(Saved data entries)
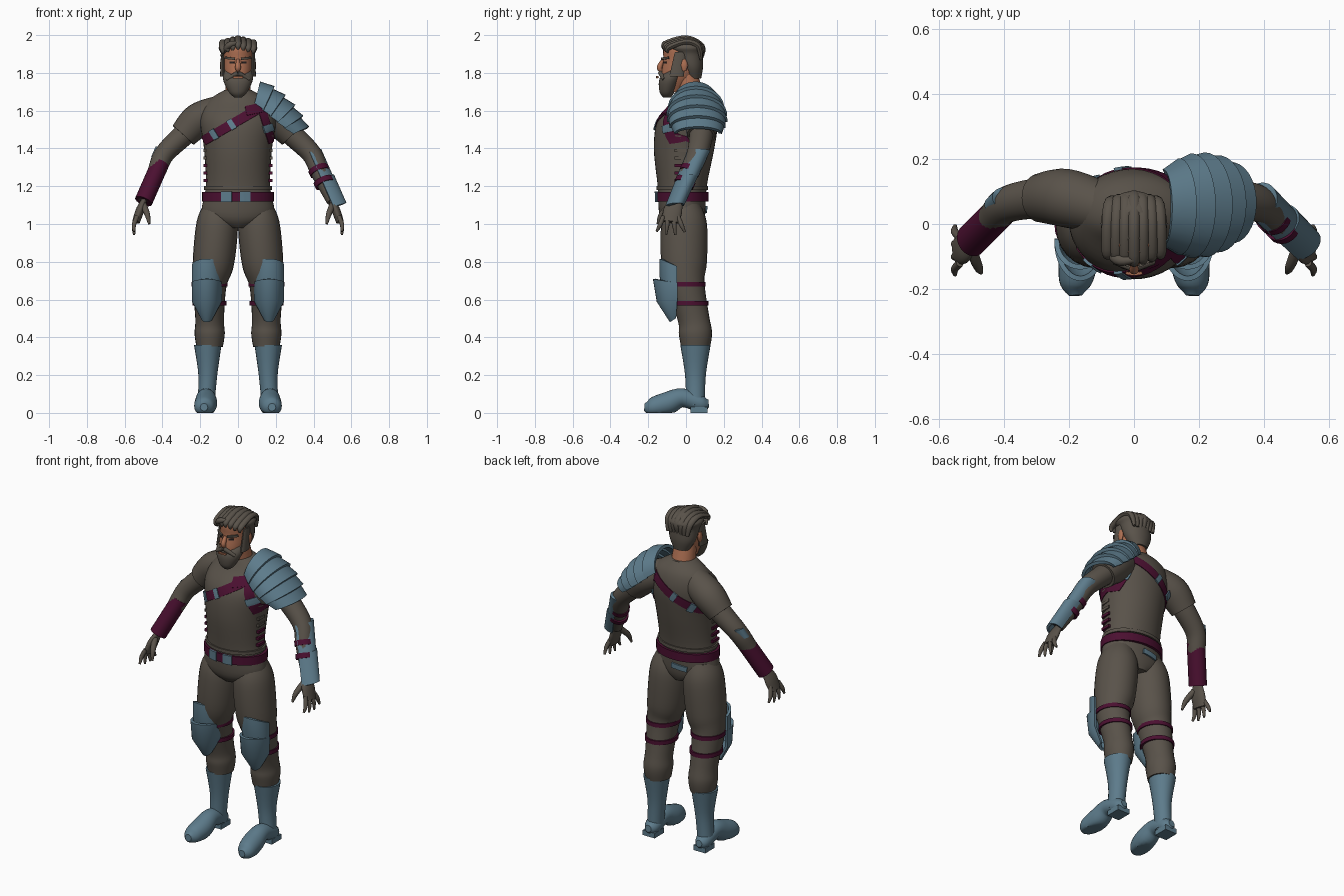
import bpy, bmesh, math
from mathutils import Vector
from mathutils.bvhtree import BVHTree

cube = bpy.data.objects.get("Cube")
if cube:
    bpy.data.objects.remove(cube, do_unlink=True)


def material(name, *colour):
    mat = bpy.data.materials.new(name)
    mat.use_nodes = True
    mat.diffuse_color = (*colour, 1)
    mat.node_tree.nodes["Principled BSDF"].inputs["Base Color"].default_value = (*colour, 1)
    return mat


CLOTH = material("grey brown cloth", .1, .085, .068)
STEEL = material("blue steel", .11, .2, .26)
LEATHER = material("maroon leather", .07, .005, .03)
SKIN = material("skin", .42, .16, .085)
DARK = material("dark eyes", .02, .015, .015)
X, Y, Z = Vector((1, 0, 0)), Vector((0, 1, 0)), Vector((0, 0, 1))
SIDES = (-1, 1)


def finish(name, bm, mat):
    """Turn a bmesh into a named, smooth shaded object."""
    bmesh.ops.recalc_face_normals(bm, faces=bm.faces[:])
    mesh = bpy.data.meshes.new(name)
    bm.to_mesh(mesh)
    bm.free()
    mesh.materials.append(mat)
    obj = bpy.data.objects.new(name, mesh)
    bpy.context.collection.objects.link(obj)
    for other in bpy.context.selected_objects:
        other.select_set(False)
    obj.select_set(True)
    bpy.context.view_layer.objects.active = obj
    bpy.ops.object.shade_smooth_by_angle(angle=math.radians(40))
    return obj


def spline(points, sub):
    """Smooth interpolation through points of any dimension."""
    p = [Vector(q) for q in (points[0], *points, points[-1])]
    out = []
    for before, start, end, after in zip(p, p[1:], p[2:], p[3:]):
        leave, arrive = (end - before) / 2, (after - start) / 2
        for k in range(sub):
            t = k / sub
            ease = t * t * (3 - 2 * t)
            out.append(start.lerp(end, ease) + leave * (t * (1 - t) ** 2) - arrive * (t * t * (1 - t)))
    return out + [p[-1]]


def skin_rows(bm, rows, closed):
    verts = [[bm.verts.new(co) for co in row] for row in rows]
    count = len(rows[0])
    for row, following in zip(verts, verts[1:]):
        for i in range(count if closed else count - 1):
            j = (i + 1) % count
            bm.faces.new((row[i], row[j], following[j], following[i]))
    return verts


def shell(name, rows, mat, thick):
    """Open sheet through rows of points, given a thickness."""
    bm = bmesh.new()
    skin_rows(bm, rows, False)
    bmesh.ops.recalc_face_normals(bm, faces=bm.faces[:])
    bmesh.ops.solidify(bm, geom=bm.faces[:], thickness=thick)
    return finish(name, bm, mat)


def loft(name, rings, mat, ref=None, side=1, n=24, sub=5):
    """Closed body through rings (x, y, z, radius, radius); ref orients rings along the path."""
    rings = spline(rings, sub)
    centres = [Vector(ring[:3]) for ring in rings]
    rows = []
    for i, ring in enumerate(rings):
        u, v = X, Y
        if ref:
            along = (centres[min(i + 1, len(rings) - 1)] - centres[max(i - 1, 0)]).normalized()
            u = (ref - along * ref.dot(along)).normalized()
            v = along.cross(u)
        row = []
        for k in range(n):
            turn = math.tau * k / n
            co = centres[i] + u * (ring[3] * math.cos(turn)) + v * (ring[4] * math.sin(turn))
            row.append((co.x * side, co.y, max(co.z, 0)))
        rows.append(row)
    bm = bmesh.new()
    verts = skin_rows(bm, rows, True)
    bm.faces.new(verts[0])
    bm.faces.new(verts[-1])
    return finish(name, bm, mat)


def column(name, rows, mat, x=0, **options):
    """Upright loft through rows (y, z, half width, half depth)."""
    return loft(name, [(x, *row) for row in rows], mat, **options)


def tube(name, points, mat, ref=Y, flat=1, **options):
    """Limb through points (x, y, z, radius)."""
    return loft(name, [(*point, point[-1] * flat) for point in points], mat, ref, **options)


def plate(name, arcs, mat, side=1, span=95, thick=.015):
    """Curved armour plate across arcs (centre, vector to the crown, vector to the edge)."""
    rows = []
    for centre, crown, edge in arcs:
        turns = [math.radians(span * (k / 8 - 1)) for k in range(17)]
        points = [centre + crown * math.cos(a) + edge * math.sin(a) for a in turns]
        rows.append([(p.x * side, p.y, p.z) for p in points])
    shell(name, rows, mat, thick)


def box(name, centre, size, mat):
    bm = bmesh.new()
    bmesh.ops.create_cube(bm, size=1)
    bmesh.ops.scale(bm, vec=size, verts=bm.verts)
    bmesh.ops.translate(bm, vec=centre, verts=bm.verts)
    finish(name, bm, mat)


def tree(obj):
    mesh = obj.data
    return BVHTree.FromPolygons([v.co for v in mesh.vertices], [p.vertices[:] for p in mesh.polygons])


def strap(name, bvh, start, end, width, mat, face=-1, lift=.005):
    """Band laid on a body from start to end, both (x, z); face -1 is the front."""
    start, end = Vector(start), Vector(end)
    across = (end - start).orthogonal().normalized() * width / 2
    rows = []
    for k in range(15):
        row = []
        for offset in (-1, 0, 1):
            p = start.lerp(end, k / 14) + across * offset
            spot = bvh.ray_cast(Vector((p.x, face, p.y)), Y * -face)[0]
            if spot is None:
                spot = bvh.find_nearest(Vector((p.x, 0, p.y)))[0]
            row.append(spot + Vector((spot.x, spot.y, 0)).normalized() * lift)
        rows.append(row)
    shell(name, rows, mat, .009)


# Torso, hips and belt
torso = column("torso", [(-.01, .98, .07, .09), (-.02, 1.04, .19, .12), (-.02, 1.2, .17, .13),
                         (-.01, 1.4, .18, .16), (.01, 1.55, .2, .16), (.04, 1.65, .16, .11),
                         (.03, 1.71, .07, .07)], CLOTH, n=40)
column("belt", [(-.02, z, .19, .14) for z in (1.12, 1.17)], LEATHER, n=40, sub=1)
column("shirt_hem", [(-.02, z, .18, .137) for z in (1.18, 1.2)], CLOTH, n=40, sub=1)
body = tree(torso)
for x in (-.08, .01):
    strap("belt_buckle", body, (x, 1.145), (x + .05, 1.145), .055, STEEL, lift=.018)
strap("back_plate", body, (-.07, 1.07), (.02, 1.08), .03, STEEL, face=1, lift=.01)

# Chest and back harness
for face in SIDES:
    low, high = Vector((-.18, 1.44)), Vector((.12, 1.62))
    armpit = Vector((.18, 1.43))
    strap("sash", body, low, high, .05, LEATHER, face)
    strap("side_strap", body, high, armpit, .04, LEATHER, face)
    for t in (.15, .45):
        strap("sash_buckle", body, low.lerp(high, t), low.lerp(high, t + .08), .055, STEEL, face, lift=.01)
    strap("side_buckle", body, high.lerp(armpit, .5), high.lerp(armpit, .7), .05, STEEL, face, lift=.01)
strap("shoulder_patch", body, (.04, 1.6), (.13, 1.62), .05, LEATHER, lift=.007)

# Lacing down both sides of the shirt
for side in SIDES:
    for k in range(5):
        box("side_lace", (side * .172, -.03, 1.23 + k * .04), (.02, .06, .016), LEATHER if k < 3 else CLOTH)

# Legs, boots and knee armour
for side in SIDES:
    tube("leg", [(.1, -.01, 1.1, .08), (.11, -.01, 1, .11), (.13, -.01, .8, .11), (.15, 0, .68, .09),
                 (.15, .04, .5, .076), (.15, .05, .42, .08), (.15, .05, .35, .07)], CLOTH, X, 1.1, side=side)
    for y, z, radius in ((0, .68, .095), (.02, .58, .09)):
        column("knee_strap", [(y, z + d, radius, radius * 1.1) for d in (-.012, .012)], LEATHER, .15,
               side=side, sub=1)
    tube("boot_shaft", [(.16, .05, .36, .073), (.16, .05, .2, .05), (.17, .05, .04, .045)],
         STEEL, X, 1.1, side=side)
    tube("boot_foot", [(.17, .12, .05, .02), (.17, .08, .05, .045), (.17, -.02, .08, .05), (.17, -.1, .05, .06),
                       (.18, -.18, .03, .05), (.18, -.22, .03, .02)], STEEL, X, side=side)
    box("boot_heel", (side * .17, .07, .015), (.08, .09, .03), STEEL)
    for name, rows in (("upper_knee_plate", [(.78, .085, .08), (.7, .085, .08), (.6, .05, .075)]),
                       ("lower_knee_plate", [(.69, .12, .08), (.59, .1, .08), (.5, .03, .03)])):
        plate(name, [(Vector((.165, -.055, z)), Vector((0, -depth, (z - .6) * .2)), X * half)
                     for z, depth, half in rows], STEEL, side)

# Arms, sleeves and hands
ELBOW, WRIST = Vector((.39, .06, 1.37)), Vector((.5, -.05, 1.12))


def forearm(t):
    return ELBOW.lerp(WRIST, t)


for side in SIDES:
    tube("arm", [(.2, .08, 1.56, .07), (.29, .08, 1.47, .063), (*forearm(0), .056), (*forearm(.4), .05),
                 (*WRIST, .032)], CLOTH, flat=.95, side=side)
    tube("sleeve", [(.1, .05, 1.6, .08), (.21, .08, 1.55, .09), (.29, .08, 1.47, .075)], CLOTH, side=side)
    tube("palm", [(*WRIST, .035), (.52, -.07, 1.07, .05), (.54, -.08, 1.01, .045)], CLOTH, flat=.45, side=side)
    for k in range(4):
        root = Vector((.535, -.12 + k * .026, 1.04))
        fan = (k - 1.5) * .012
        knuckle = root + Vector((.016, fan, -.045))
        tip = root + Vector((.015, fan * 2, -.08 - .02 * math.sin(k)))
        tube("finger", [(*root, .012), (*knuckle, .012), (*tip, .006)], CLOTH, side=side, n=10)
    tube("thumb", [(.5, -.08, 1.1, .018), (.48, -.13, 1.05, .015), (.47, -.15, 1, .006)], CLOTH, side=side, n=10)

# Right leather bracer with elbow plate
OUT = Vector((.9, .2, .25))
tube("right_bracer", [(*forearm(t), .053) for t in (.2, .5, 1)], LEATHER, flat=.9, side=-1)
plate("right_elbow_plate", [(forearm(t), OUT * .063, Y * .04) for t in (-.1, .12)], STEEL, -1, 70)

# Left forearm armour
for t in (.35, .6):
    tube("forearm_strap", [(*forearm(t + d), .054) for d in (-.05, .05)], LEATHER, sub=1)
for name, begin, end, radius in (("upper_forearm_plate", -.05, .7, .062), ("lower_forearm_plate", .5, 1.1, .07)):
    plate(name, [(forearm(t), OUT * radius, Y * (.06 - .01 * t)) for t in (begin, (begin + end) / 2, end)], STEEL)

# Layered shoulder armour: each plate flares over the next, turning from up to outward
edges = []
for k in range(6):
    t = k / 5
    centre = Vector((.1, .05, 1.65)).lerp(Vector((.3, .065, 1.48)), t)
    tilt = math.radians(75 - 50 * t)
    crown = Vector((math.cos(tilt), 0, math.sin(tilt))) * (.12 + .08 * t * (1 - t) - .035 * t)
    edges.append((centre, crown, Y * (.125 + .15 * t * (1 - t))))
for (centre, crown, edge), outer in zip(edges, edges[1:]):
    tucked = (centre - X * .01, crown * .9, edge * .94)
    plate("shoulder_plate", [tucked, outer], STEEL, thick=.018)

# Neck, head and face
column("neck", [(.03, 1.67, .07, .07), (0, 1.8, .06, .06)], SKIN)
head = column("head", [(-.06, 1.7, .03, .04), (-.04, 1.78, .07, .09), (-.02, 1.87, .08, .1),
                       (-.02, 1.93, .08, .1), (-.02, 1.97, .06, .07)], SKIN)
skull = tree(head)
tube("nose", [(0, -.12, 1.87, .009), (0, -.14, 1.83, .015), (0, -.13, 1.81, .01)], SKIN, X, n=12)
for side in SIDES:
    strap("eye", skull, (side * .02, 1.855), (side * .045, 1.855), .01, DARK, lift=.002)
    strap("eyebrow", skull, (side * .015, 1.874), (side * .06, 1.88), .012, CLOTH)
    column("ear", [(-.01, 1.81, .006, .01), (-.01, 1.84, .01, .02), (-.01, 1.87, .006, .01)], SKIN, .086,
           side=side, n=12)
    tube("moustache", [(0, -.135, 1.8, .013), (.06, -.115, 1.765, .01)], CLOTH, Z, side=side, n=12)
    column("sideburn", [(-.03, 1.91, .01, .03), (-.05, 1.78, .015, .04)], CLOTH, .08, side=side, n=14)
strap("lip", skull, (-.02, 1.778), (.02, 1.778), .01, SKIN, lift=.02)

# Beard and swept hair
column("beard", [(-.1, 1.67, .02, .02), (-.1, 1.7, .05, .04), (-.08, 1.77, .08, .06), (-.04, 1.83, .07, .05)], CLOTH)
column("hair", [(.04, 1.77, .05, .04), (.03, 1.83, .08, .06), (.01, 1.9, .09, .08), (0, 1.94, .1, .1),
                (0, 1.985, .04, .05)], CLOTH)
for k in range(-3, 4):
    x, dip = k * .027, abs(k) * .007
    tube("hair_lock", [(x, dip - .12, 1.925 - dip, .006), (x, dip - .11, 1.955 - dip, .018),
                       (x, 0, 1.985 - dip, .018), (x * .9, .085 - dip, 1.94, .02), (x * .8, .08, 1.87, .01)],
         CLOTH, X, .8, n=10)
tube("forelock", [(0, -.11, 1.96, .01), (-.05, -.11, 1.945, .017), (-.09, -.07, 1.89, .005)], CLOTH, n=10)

__TASK ITEM__.
Please write out, exactly as they appear, only the lines from the one holding "(x, 0, 1.985" through the end of the data.

__ANSWER FOR THE TASK__.
                       (x, 0, 1.985 - dip, .018), (x * .9, .085 - dip, 1.94, .02), (x * .8, .08, 1.87, .01)],
         CLOTH, X, .8, n=10)
tube("forelock", [(0, -.11, 1.96, .01), (-.05, -.11, 1.945, .017), (-.09, -.07, 1.89, .005)], CLOTH, n=10)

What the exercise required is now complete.